[Data entries]
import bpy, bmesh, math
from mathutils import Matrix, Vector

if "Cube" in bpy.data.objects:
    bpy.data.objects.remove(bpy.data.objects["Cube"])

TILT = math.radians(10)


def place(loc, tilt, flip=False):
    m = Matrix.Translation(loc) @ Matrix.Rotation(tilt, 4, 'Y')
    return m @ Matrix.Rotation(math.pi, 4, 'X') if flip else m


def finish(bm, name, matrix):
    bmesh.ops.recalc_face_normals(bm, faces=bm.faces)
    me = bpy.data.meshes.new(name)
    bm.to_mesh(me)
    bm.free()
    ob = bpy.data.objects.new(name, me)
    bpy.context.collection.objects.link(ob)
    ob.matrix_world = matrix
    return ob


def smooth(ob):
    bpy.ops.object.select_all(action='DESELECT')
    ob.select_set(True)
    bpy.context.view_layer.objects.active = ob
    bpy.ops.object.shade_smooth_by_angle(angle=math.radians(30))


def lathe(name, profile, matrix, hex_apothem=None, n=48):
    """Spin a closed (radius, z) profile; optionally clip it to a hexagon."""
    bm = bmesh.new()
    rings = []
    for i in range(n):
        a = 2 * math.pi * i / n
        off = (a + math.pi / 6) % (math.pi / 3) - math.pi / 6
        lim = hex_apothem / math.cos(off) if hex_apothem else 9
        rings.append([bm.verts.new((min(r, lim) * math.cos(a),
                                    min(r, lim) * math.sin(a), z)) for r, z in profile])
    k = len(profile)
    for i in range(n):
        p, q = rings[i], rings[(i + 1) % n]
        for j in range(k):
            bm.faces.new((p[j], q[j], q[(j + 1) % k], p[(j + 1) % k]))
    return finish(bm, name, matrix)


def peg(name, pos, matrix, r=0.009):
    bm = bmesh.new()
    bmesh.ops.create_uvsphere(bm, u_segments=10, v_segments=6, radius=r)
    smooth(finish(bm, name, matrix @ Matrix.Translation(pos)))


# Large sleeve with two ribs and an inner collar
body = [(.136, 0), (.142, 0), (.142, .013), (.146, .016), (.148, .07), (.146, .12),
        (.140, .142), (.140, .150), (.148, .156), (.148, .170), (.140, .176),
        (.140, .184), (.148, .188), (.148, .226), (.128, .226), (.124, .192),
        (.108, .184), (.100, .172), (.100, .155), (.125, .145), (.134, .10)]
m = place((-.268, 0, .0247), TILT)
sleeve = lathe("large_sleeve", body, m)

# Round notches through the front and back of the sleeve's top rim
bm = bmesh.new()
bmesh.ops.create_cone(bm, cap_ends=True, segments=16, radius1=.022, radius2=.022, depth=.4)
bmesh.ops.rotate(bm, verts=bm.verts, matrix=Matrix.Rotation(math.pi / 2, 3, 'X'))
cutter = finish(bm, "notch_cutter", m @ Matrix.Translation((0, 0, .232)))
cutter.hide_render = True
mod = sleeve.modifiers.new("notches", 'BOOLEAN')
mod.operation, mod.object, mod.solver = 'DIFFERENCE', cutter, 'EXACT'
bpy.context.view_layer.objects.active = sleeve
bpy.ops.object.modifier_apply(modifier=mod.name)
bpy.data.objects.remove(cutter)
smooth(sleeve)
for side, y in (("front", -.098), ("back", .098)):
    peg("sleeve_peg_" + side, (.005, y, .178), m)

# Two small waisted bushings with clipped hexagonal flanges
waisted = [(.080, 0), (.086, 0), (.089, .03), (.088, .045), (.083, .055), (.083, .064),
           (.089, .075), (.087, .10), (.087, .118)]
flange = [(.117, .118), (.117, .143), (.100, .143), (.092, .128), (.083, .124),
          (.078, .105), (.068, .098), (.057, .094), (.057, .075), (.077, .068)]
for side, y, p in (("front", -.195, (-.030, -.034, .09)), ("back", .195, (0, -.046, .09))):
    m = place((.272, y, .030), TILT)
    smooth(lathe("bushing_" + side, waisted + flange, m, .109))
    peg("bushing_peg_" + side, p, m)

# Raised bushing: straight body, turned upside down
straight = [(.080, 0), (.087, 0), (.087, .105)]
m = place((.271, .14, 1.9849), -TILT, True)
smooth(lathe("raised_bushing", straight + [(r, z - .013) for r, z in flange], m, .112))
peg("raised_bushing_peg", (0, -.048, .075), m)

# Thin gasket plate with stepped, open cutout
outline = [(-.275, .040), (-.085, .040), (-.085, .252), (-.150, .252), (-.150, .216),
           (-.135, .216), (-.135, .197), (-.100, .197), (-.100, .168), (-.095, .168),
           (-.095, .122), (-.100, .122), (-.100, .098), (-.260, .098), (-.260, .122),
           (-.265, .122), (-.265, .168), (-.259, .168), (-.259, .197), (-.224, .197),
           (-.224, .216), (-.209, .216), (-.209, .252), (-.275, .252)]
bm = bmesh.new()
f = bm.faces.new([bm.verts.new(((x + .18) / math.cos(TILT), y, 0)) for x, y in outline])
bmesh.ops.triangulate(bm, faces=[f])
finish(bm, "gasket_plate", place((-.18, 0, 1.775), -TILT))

§ Problem to solve
So that nothing is lost, write out each record exactly as it appears above.

§ Answer to the exercise
import bpy, bmesh, math
from mathutils import Matrix, Vector

if "Cube" in bpy.data.objects:
    bpy.data.objects.remove(bpy.data.objects["Cube"])

TILT = math.radians(10)


def place(loc, tilt, flip=False):
    m = Matrix.Translation(loc) @ Matrix.Rotation(tilt, 4, 'Y')
    return m @ Matrix.Rotation(math.pi, 4, 'X') if flip else m


def finish(bm, name, matrix):
    bmesh.ops.recalc_face_normals(bm, faces=bm.faces)
    me = bpy.data.meshes.new(name)
    bm.to_mesh(me)
    bm.free()
    ob = bpy.data.objects.new(name, me)
    bpy.context.collection.objects.link(ob)
    ob.matrix_world = matrix
    return ob


def smooth(ob):
    bpy.ops.object.select_all(action='DESELECT')
    ob.select_set(True)
    bpy.context.view_layer.objects.active = ob
    bpy.ops.object.shade_smooth_by_angle(angle=math.radians(30))


def lathe(name, profile, matrix, hex_apothem=None, n=48):
    """Spin a closed (radius, z) profile; optionally clip it to a hexagon."""
    bm = bmesh.new()
    rings = []
    for i in range(n):
        a = 2 * math.pi * i / n
        off = (a + math.pi / 6) % (math.pi / 3) - math.pi / 6
        lim = hex_apothem / math.cos(off) if hex_apothem else 9
        rings.append([bm.verts.new((min(r, lim) * math.cos(a),
                                    min(r, lim) * math.sin(a), z)) for r, z in profile])
    k = len(profile)
    for i in range(n):
        p, q = rings[i], rings[(i + 1) % n]
        for j in range(k):
            bm.faces.new((p[j], q[j], q[(j + 1) % k], p[(j + 1) % k]))
    return finish(bm, name, matrix)


def peg(name, pos, matrix, r=0.009):
    bm = bmesh.new()
    bmesh.ops.create_uvsphere(bm, u_segments=10, v_segments=6, radius=r)
    smooth(finish(bm, name, matrix @ Matrix.Translation(pos)))


# Large sleeve with two ribs and an inner collar
body = [(.136, 0), (.142, 0), (.142, .013), (.146, .016), (.148, .07), (.146, .12),
        (.140, .142), (.140, .150), (.148, .156), (.148, .170), (.140, .176),
        (.140, .184), (.148, .188), (.148, .226), (.128, .226), (.124, .192),
        (.108, .184), (.100, .172), (.100, .155), (.125, .145), (.134, .10)]
m = place((-.268, 0, .0247), TILT)
sleeve = lathe("large_sleeve", body, m)

# Round notches through the front and back of the sleeve's top rim
bm = bmesh.new()
bmesh.ops.create_cone(bm, cap_ends=True, segments=16, radius1=.022, radius2=.022, depth=.4)
bmesh.ops.rotate(bm, verts=bm.verts, matrix=Matrix.Rotation(math.pi / 2, 3, 'X'))
cutter = finish(bm, "notch_cutter", m @ Matrix.Translation((0, 0, .232)))
cutter.hide_render = True
mod = sleeve.modifiers.new("notches", 'BOOLEAN')
mod.operation, mod.object, mod.solver = 'DIFFERENCE', cutter, 'EXACT'
bpy.context.view_layer.objects.active = sleeve
bpy.ops.object.modifier_apply(modifier=mod.name)
bpy.data.objects.remove(cutter)
smooth(sleeve)
for side, y in (("front", -.098), ("back", .098)):
    peg("sleeve_peg_" + side, (.005, y, .178), m)

# Two small waisted bushings with clipped hexagonal flanges
waisted = [(.080, 0), (.086, 0), (.089, .03), (.088, .045), (.083, .055), (.083, .064),
           (.089, .075), (.087, .10), (.087, .118)]
flange = [(.117, .118), (.117, .143), (.100, .143), (.092, .128), (.083, .124),
          (.078, .105), (.068, .098), (.057, .094), (.057, .075), (.077, .068)]
for side, y, p in (("front", -.195, (-.030, -.034, .09)), ("back", .195, (0, -.046, .09))):
    m = place((.272, y, .030), TILT)
    smooth(lathe("bushing_" + side, waisted + flange, m, .109))
    peg("bushing_peg_" + side, p, m)

# Raised bushing: straight body, turned upside down
straight = [(.080, 0), (.087, 0), (.087, .105)]
m = place((.271, .14, 1.9849), -TILT, True)
smooth(lathe("raised_bushing", straight + [(r, z - .013) for r, z in flange], m, .112))
peg("raised_bushing_peg", (0, -.048, .075), m)

# Thin gasket plate with stepped, open cutout
outline = [(-.275, .040), (-.085, .040), (-.085, .252), (-.150, .252), (-.150, .216),
           (-.135, .216), (-.135, .197), (-.100, .197), (-.100, .168), (-.095, .168),
           (-.095, .122), (-.100, .122), (-.100, .098), (-.260, .098), (-.260, .122),
           (-.265, .122), (-.265, .168), (-.259, .168), (-.259, .197), (-.224, .197),
           (-.224, .216), (-.209, .216), (-.209, .252), (-.275, .252)]
bm = bmesh.new()
f = bm.faces.new([bm.verts.new(((x + .18) / math.cos(TILT), y, 0)) for x, y in outline])
bmesh.ops.triangulate(bm, faces=[f])
finish(bm, "gasket_plate", place((-.18, 0, 1.775), -TILT))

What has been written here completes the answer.